Some diplomats, who spoke on condition of anonymity, saw the changes as another sign that Washington and London were preparing for aq, but U.S. and British diplomats said the amendments to existing controls were routine and necessary.
Russia and Syria were the only abstentions in the 13-0 vote on the resolution which beefs up an existing list of items requiring U.N. approval before they can be purchased by Iraq.
Driven by economic interests, Russia didn't support the resolution because it failed to ease controls on sales of Russian-made heavy trucks which the United States and Britain say could be used by the Iraqi military.
Syria, Iraq's closest council ally, complained that one month of negotiations to add dozens of items to the "goods review list" wasn't enough time for Damascus to assess whether the changes would be helpful or harmful to Iraq's humanitarian situation.
The United States wanted to push through the resolution before the council year came to an end and five new countries -- including Germany and Pakistan -- join on Jan. 1.
Deputy U.S. Ambassador James Cunningham said the United States had hoped for unanimous support but was "pleased with the outcome."
British Ambassador Jeremy Greenstock said the new resolution would speed up procedures for delivery of humanitarian goods while controlling "those items which may be diverted for military use."
But Deputy Iraqi Ambassador Mohammed Salmane disagreed. He said the resolution would hinder the U.N. oil-for-food program which allows Iraq to use proceeds from its oil sales to purchase humanitarian goods through a monitored system designed to spot any attempts to rearm.
Items with possible military applications must be approved by a Security Council committee that oversees economic sanctions imposed after Iraq's 1990 invasion of Kuwait. The sanctions cannot be lifted until weapons inspectors certify that Iraq is free of weapons of mass destruction.

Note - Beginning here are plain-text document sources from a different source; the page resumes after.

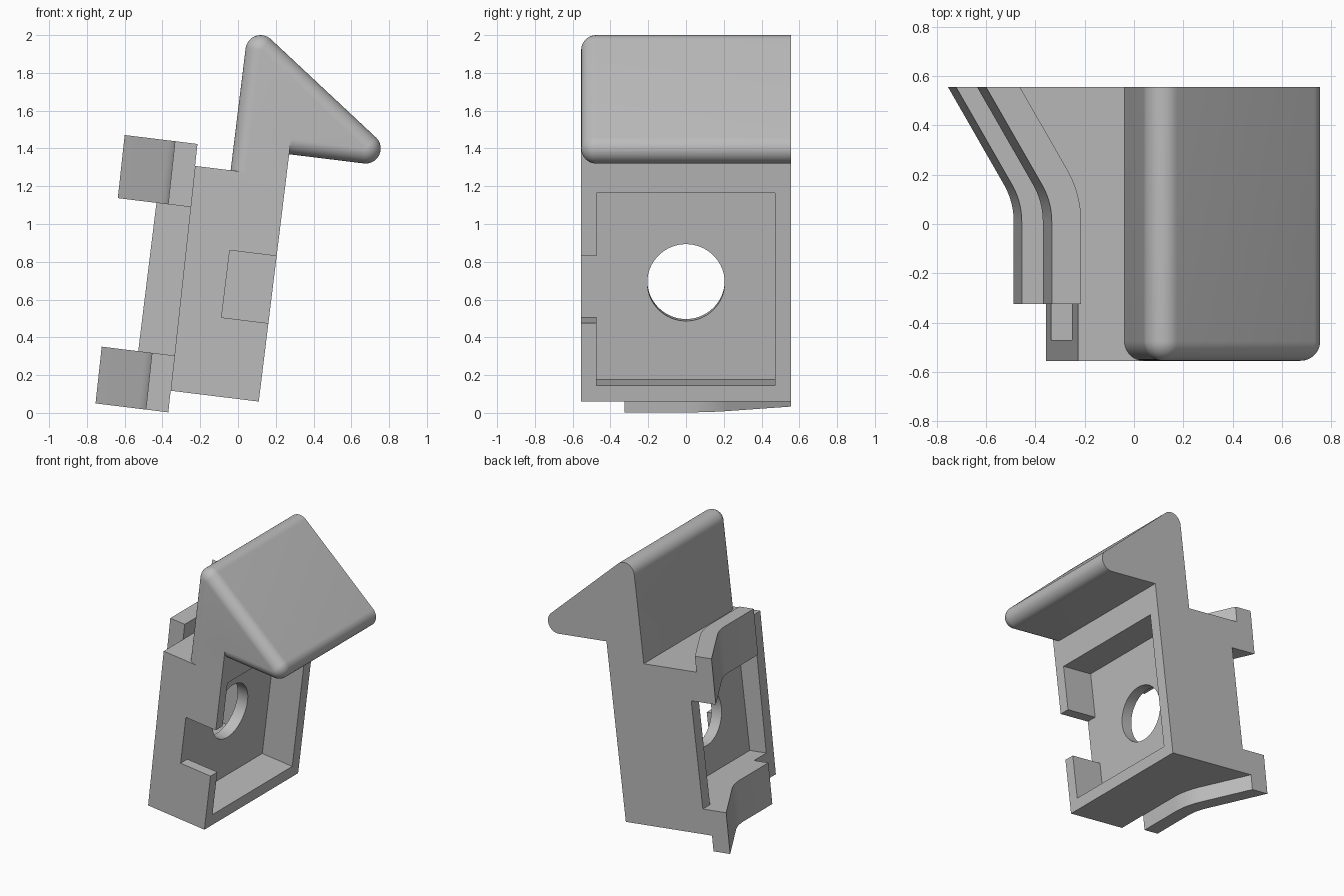
import bpy, bmesh
from math import sin, cos, tan, radians, pi

if "Cube" in bpy.data.objects:
    bpy.data.objects.remove(bpy.data.objects["Cube"], do_unlink=True)

HALF = 0.555          # half depth along y
R = 0.08              # fillet radius of the hook
FLARE = radians(30)   # outward bend of the clips

grey = bpy.data.materials.new("plain_grey")
grey.use_nodes = True
grey.diffuse_color = (0.5, 0.5, 0.5, 1)
grey.node_tree.nodes["Principled BSDF"].inputs["Base Color"].default_value = (0.5, 0.5, 0.5, 1)


def finish(name, bm):
    bmesh.ops.recalc_face_normals(bm, faces=bm.faces[:])
    mesh = bpy.data.meshes.new(name)
    bm.to_mesh(mesh)
    bm.free()
    mesh.materials.append(grey)
    ob = bpy.data.objects.new(name, mesh)
    bpy.context.collection.objects.link(ob)
    return ob


def prism(name, plan, z0, z1):
    """Upright prism; its left side has a slight draft."""
    bm = bmesh.new()
    rings = [[bm.verts.new((x - (0.014 * z if x < -0.4 else 0), y, z)) for x, y in plan]
             for z in (z0, z1)]
    n = len(plan)
    bm.faces.new(rings[0])
    bm.faces.new(rings[1])
    for i in range(n):
        j = (i + 1) % n
        bm.faces.new((rings[0][i], rings[0][j], rings[1][j], rings[1][i]))
    return finish(name, bm)


def box(name, x, y, z):
    bm = bmesh.new()
    bmesh.ops.create_cube(bm, size=1)
    for v in bm.verts:
        v.co = [r[0] if c < 0 else r[1] for r, c in zip((x, y, z), v.co)]
    return finish(name, bm)


def combine(target, other, operation):
    mod = target.modifiers.new(operation.lower(), 'BOOLEAN')
    mod.operation, mod.solver, mod.object = operation, 'EXACT', other
    bpy.context.view_layer.objects.active = target
    bpy.ops.object.modifier_apply(modifier=mod.name)
    bpy.data.objects.remove(other, do_unlink=True)


def flared_curve(radius, start):
    """Plan line: straight, then an arc, then straight to the back."""
    cx, cy = -0.89, 0.01
    pts = [(cx + radius, start)]
    pts += [(cx + radius * cos(FLARE * i / 8), cy + radius * sin(FLARE * i / 8)) for i in range(9)]
    x, y = pts[-1]
    return pts + [(x - (HALF - y) * tan(FLARE), HALF)]


# Body block with the flared left side
body = prism("hook_bracket", [(0, HALF), (0, -HALF)] + flared_curve(0.42, -HALF), 0, 1.197)

# Right pocket, front notch, left pocket and trimmed back wall
for name, x, y, z in (
        ("right_pocket", (-0.25, 0.3), (-0.475, 0.47), (0.086, 1.113)),
        ("front_notch", (-0.25, 0.3), (-0.7, -0.4), (0.418, 0.776)),
        ("left_pocket", (-1, -0.335), (-0.47, 0.47), (0.187, 0.978)),
        ("back_trim", (-1, -0.666), (0.4, 0.7), (0.187, 0.978))):
    combine(body, box(name, x, y, z), 'DIFFERENCE')

# Round hole through the web
hole = prism("hole", [(0.205 * cos(i * pi / 32), 0.205 * sin(i * pi / 32)) for i in range(64)], -0.2, 0.2)
hole.rotation_euler.y = pi / 2
hole.location = (-0.3, 0, 0.604)
bpy.context.view_layer.update()
combine(body, hole, 'DIFFERENCE')

# Upper and lower flared clips
for name, z0, z1 in (("lower_clip", -0.115, 0.187), ("upper_clip", 0.978, 1.314)):
    plan = flared_curve(0.42, -0.325) + flared_curve(0.30, -0.325)[::-1]
    combine(body, prism(name, plan, z0, z1), 'UNION')

# Neck with a rounded front left edge
arc = [(-0.217 - R * cos(i * pi / 24), -0.475 - R * sin(i * pi / 24)) for i in range(13)]
neck = prism("neck", [(0, HALF), (-0.217 - R, HALF)] + arc + [(0, -HALF)], 1.14, 1.399)
combine(body, neck, 'UNION')

# Hook wedge: hull of three rods with round front ends
bm = bmesh.new()
for cx, cz in ((-0.217, 1.847), (0.398, 1.399), (-0.217, 1.399)):
    bm.verts.new((cx, -HALF, cz))
    for k in range(-1, 12):
        phi = max(k, 0) * pi / 24
        y = HALF if k < 0 else -0.475 - R * sin(phi)
        for i in range(48):
            a = i * pi / 24
            bm.verts.new((cx + R * cos(phi) * cos(a), y, cz + R * cos(phi) * sin(a)))
hull = bmesh.ops.convex_hull(bm, input=bm.verts[:])
bmesh.ops.delete(bm, geom=[v for v in bm.verts if not v.link_faces], context='VERTS')
bmesh.ops.dissolve_limit(bm, angle_limit=0.002, verts=bm.verts[:], edges=bm.edges[:])
combine(body, finish("hook_wedge", bm), 'UNION')

# Lean the whole part and shade it
body.rotation_euler.y = radians(7)
body.location = (0.11, 0, 0.06)
bpy.ops.object.select_all(action='DESELECT')
body.select_set(True)
bpy.context.view_layer.objects.active = body
bpy.ops.object.shade_smooth_by_angle(angle=radians(30))
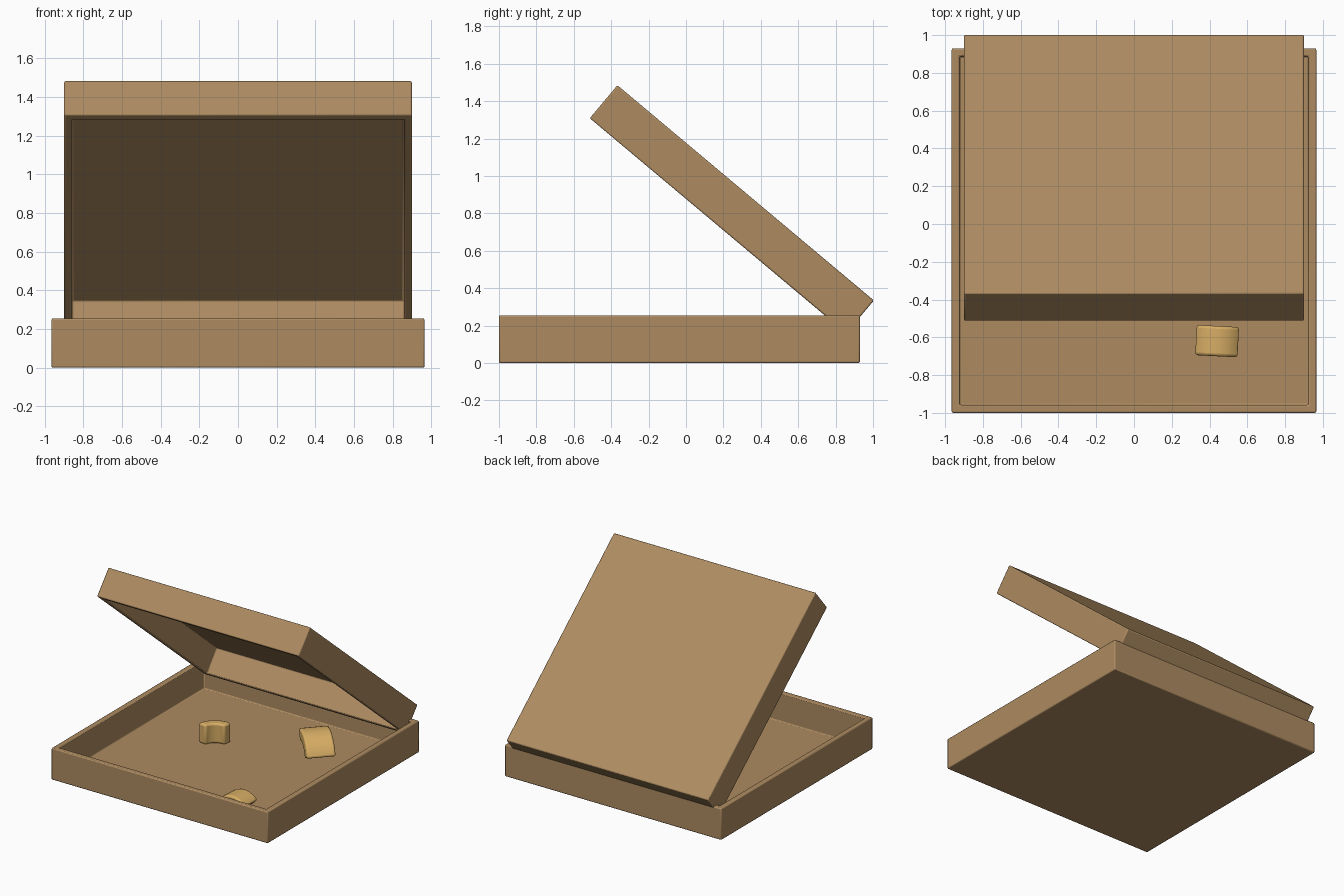
import bpy, bmesh, math
from mathutils import Vector

if "Cube" in bpy.data.objects:
    bpy.data.objects.remove(bpy.data.objects["Cube"])


def material(name, rgb):
    m = bpy.data.materials.new(name)
    m.diffuse_color = (*rgb, 1)
    m.use_nodes = True
    m.node_tree.nodes["Principled BSDF"].inputs["Base Color"].default_value = m.diffuse_color
    return m


OUTER = material("card_outer", (0.42, 0.26, 0.12))
INNER = material("card_inner", (0.46, 0.34, 0.19))
PIECE = material("piece_tan", (0.68, 0.42, 0.13))


def finish(name, bm, mats, bevel, segments, loc, rot):
    bmesh.ops.recalc_face_normals(bm, faces=bm.faces)
    me = bpy.data.meshes.new(name)
    bm.to_mesh(me)
    bm.free()
    ob = bpy.data.objects.new(name, me)
    bpy.context.collection.objects.link(ob)
    for m in mats:
        me.materials.append(m)
    mod = ob.modifiers.new("soft_edges", 'BEVEL')
    mod.width, mod.segments = bevel, segments
    mod.limit_method, mod.angle_limit = 'ANGLE', math.radians(40)
    ob.location, ob.rotation_euler = loc, rot
    bpy.context.view_layer.objects.active = ob
    ob.select_set(True)
    bpy.ops.object.shade_smooth_by_angle(angle=math.radians(40))
    ob.select_set(False)
    return ob


# Open tray centred on its own middle: a box with its top inset and pushed down
def tray(name, size, wall, floor, loc, rot=(0, 0, 0)):
    bm = bmesh.new()
    bmesh.ops.create_cube(bm, size=1)
    bmesh.ops.scale(bm, vec=size, verts=bm.verts)
    top = max(bm.faces, key=lambda f: f.calc_center_median().z)
    bmesh.ops.inset_region(bm, faces=[top], thickness=wall)
    res = bmesh.ops.extrude_face_region(bm, geom=[top])
    verts = [v for v in res['geom'] if isinstance(v, bmesh.types.BMVert)]
    bmesh.ops.translate(bm, verts=verts, vec=(0, 0, floor - size[2]))
    if top.is_valid:
        bmesh.ops.delete(bm, geom=[top], context='FACES_ONLY')
    for f in bm.faces:
        if all(abs(v.co.x) < size[0] / 2 - wall * 0.9 and
               abs(v.co.y) < size[1] / 2 - wall * 0.9 for v in f.verts):
            f.material_index = 1
    return finish(name, bm, (OUTER, INNER), 0.008, 2, loc, rot)


# Curved chunk: an arch section extruded along y
def chunk(name, scale, loc, rot, r_in=0.09, r_out=0.16, half=48, width=0.16, n=8):
    bm = bmesh.new()
    mid = (r_out + r_in * math.cos(math.radians(half))) / 2
    angles = [math.radians(-half + 2 * half * i / n) for i in range(n + 1)]
    pts = [(r_out * math.sin(a), r_out * math.cos(a)) for a in angles]
    pts += [(r_in * math.sin(a), r_in * math.cos(a)) for a in reversed(angles)]
    face = bm.faces.new([bm.verts.new((x * scale, -width / 2 * scale, (z - mid) * scale))
                         for x, z in pts])
    res = bmesh.ops.extrude_face_region(bm, geom=[face])
    verts = [v for v in res['geom'] if isinstance(v, bmesh.types.BMVert)]
    bmesh.ops.translate(bm, verts=verts, vec=(0, width * scale, 0))
    return finish(name, bm, (PIECE,), 0.015, 3, loc, rot)


# Box base and propped-open lid
tray("box_base", (1.93, 1.93, 0.255), 0.06, 0.025, (0, -0.035, 0.1275))
tray("box_lid", (1.80, 1.79, 0.23), 0.06, 0.025, (0, 0.245, 0.822),
     (math.radians(140), 0, 0))

# Loose pieces on the floor: standing arch, one on its side, one larger and leaning
R = math.radians
chunk("piece_front", 1.0, (0.44, -0.62, 0.077), (0, 0, R(-3)))
chunk("piece_left", 1.0, (-0.325, 0.17, 0.105), (R(-90), 0, R(35)))
chunk("piece_right", 1.35, (0.42, 0.41, 0.137), (0, R(20), R(-43)))
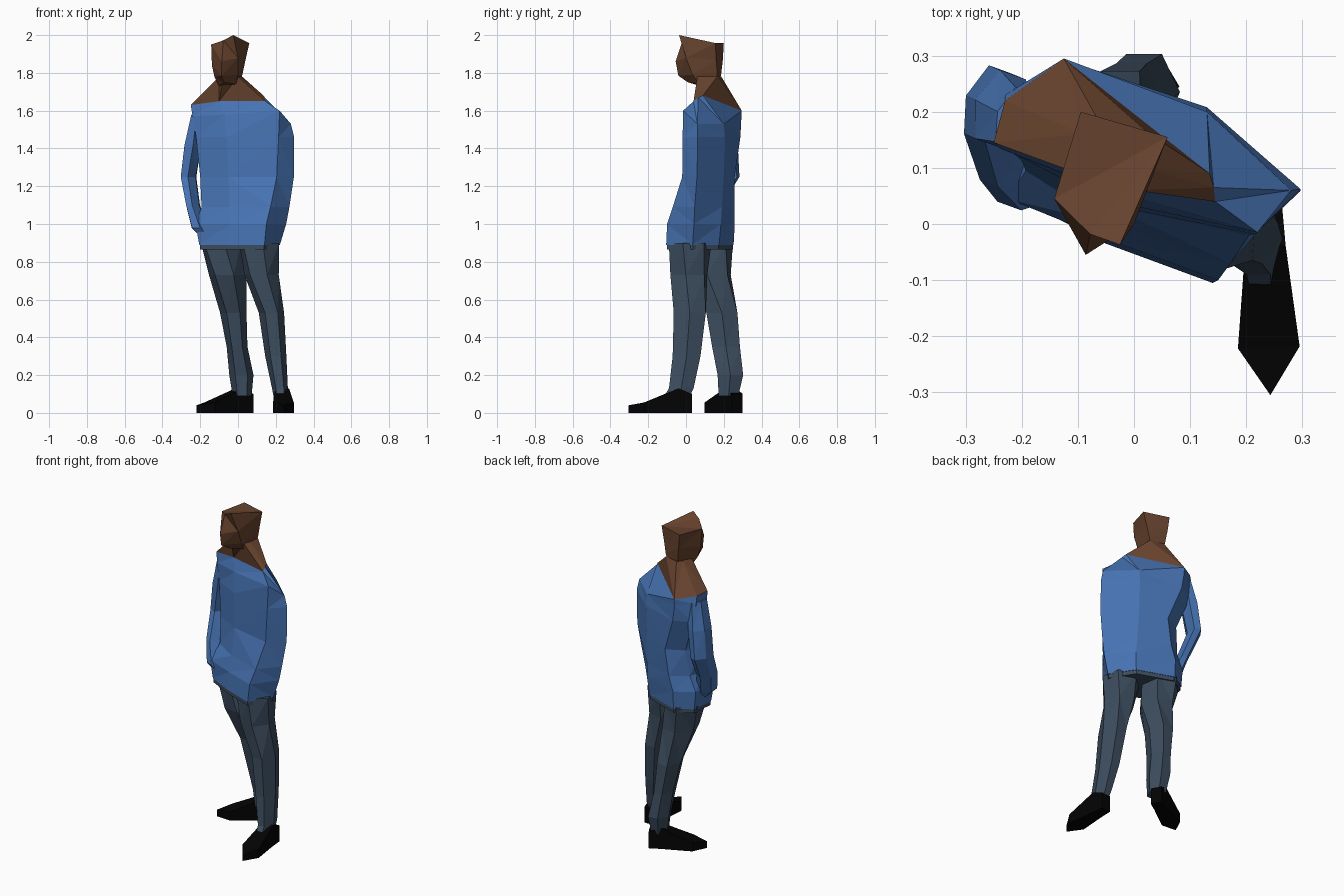
import bpy, bmesh
from math import sin, cos, pi, radians
from mathutils import Vector

if "Cube" in bpy.data.objects:
    bpy.data.objects.remove(bpy.data.objects["Cube"], do_unlink=True)


def material(name, rgb):
    mat = bpy.data.materials.new(name)
    mat.use_nodes = True
    mat.diffuse_color = (*rgb, 1)
    mat.node_tree.nodes["Principled BSDF"].inputs["Base Color"].default_value = (*rgb, 1)
    return mat


skin = material("brown skin", (0.136, 0.056, 0.027))
shirt = material("blue shirt", (0.062, 0.17, 0.445))
trousers = material("slate trousers", (0.045, 0.073, 0.112))
leather = material("black leather", (0.001, 0.001, 0.001))

HEXAGON = [(cos(pi * k / 3), sin(pi * k / 3)) for k in range(6)]


def ring(x, y, z, rx, ry, yaw=0):
    """A flat hexagon, turned about z, for limbs."""
    c, s = cos(radians(yaw)), sin(radians(yaw))
    return [Vector((x + c * u * rx - s * v * ry, y + s * u * rx + c * v * ry, z))
            for u, v in HEXAGON]


def layer(z, *outline):
    """A level outline for the trunk."""
    return [Vector((x, y, z)) for x, y in outline]


def loft(name, rings, mat):
    """Skin a list of equal rings, cap both ends and leave the facets flat."""
    bm = bmesh.new()
    loops = [[bm.verts.new(p) for p in r] for r in rings]
    n = len(loops[0])
    for low, high in zip(loops, loops[1:]):
        for i in range(n):
            j = (i + 1) % n
            bm.faces.new((low[i], low[j], high[j], high[i]))
    bm.faces.new(loops[0])
    bm.faces.new(loops[-1])
    bmesh.ops.recalc_face_normals(bm, faces=bm.faces)
    bmesh.ops.triangulate(bm, faces=bm.faces)
    mesh = bpy.data.meshes.new(name)
    bm.to_mesh(mesh)
    bm.free()
    mesh.materials.append(mat)
    obj = bpy.data.objects.new(name, mesh)
    bpy.context.collection.objects.link(obj)


def limb(name, rows, mat):
    loft(name, [ring(*row) for row in rows], mat)


# Trunk outlines run front left, left arm, back left, back right,
# right side back, right side front, front right
hem = layer(.89, (.14, -.105), (.222, .035), (.13, .175), (-.09, .252),
            (-.19, .19), (-.205, .045), (-.05, -.035))
hips = layer(1, (.15, -.1), (.255, .042), (.14, .185), (-.09, .258),
             (-.2, .19), (-.225, .045), (-.04, -.03))
waist = layer(1.09, (.172, -.07), (.272, .046), (.135, .19), (-.06, .256),
              (-.16, .19), (-.193, .095), (-.045, 0))
ribs = layer(1.25, (.205, -.02), (.296, .058), (.13, .2), (-.035, .258),
             (-.14, .205), (-.2, .115), (-.05, .035))
chest = layer(1.46, (.215, -.018), (.297, .062), (.13, .208), (-.11, .288),
              (-.215, .24), (-.222, .13), (-.06, .045))
shoulders = [(.22, -.015, 1.6), (.28, .06, 1.53), (.13, .2, 1.53), (-.125, .293, 1.56),
             (-.23, .23, 1.57), (-.24, .135, 1.57), (-.07, .068, 1.58)]
neckline = [(.145, .04, 1.65), (.142, .065, 1.67), (.135, .09, 1.68), (-.125, .295, 1.6),
            (-.23, .22, 1.62), (-.25, .145, 1.63), (-.1, .103, 1.65)]
nape = layer(1.78, (0, .06), (.018, .1), (.022, .165), (-.065, .187),
             (-.09, .16), (-.1, .09), (-.075, .03))
loft("shirt_body", [hem, hips, waist, ribs, chest, shoulders, neckline], shirt)
loft("neck", [neckline, nape], skin)

# Head: rings run right brow, nose, left brow, back left, back right
head = [
    [(-.1, .08, 1.73), (-.075, .01, 1.75), (-.01, .07, 1.74), (.015, .165, 1.76), (-.07, .18, 1.76)],
    [(-.125, .06, 1.78), (-.088, -.04, 1.785), (0, .035, 1.79), (.025, .165, 1.8), (-.075, .187, 1.8)],
    [(-.138, .05, 1.84), (-.086, -.055, 1.86), (0, 0, 1.88), (.04, .16, 1.87), (-.085, .195, 1.87)],
    [(-.142, .045, 1.95), (-.078, -.018, 1.972), (-.025, -.037, 2), (.06, .155, 1.958), (-.095, .2, 1.958)],
]
loft("head", head, skin)

# Bent right arm with its hand in a pocket
limb("right_arm", [
    (-.215, .19, 1.58, .03, .06, -20),
    (-.238, .205, 1.42, .048, .075, -20),
    (-.262, .215, 1.25, .04, .075, -20),
    (-.238, .13, 1.1, .034, .07, -20),
    (-.203, .085, .98, .045, .065, -20),
    (-.15, .09, .92, .04, .05, -20)], shirt)

# Trousers
seat = [Vector((.01, .075, 0)) + (p - Vector((.01, .075, 0))) * .98 for p in hem]
loft("trouser_seat", [[Vector((p.x, p.y, z)) for p in seat] for z in (.865, .9)], trousers)
limb("left_leg", [
    (.235, -.13, .055, .012, .03),
    (.226, -.055, .075, .036, .08),
    (.222, -.025, .13, .042, .075),
    (.2, .003, .3, .056, .085),
    (.177, .02, .53, .067, .098),
    (.125, .015, .73, .092, .105, -10),
    (.112, .022, .9, .113, .115, -20)], trousers)
limb("right_leg", [
    (.022, .225, .09, .05, .06),
    (.018, .235, .2, .064, .078),
    (-.005, .212, .35, .055, .085),
    (-.025, .19, .53, .07, .095),
    (-.055, .13, .73, .1, .115, -10),
    (-.09, .13, .9, .113, .122, -20)], trousers)

# Shoes: pointed wedges from heel to toe, as half-width, reach and height
SHOE = [(.032, 0, .1), (.036, .07, .13), (.055, .25, .055)]


def shoe(name, heel, toe):
    heel, toe = Vector((*heel, 0)), Vector((*toe, 0))
    along = (toe - heel).normalized()
    side = Vector((-along.y, along.x, 0))
    outline = SHOE + [(0, (toe - heel).length, .04)]
    outline += [(-w, a, z) for w, a, z in reversed(SHOE)]
    sole = [heel + side * w + along * a for w, a, z in outline]
    upper = [p + Vector((0, 0, o[2])) for p, o in zip(sole, outline)]
    loft(name, [sole, upper], leather)


shoe("left_shoe", (.232, .03), (.243, -.305))
shoe("right_shoe", (.065, .272), (-.22, .105))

Three weeks after winning council approval for an Iraq resolution which created a tough new inspections regime, the United States proposed in early December to add new items to the existing 302-page "goods review list," which was crafted by Washington and London to speed the delivery of humanitarian goods to Iraqi civilians while preventing Iraq from rearming.
At the time, the United States said it wanted to add items such as the heart drug atropine -- which can be used as an anti-nerve agent in high doses -- and the antibiotic Cipro, which was used to combat anthrax in the United States last year.
But it failed to win support on those items from France and others, who noted that the drugs have civilian medical uses. In the end, Washington backed down and agreed to limit the review only to possible sales of high doses of the drugs.
Monday's resolution also makes some items easier for Iraq to import such as certain trucks with a load capacity under 20 tons.
But the Russian-made Kamaz-6520 dump truck exceeds that threshold.
Russian Ambassador Sergey Lavrov argued that the trucks are exclusively for civilian use and that holding up such sales hurts critical sectors of Iraq's economy and the delivery of humanitarian goods. He urged the council to allow such sales to go through in the future.
The 13-page resolution detailing the additions and changes to the review list includes activated charcoal, a widely used industrial substance that could be used for chemical weapons, fast boats, tires for military vehicles, hydraulic lift systems, flight simulators and training systems and equipment that could be used to jam communications systems.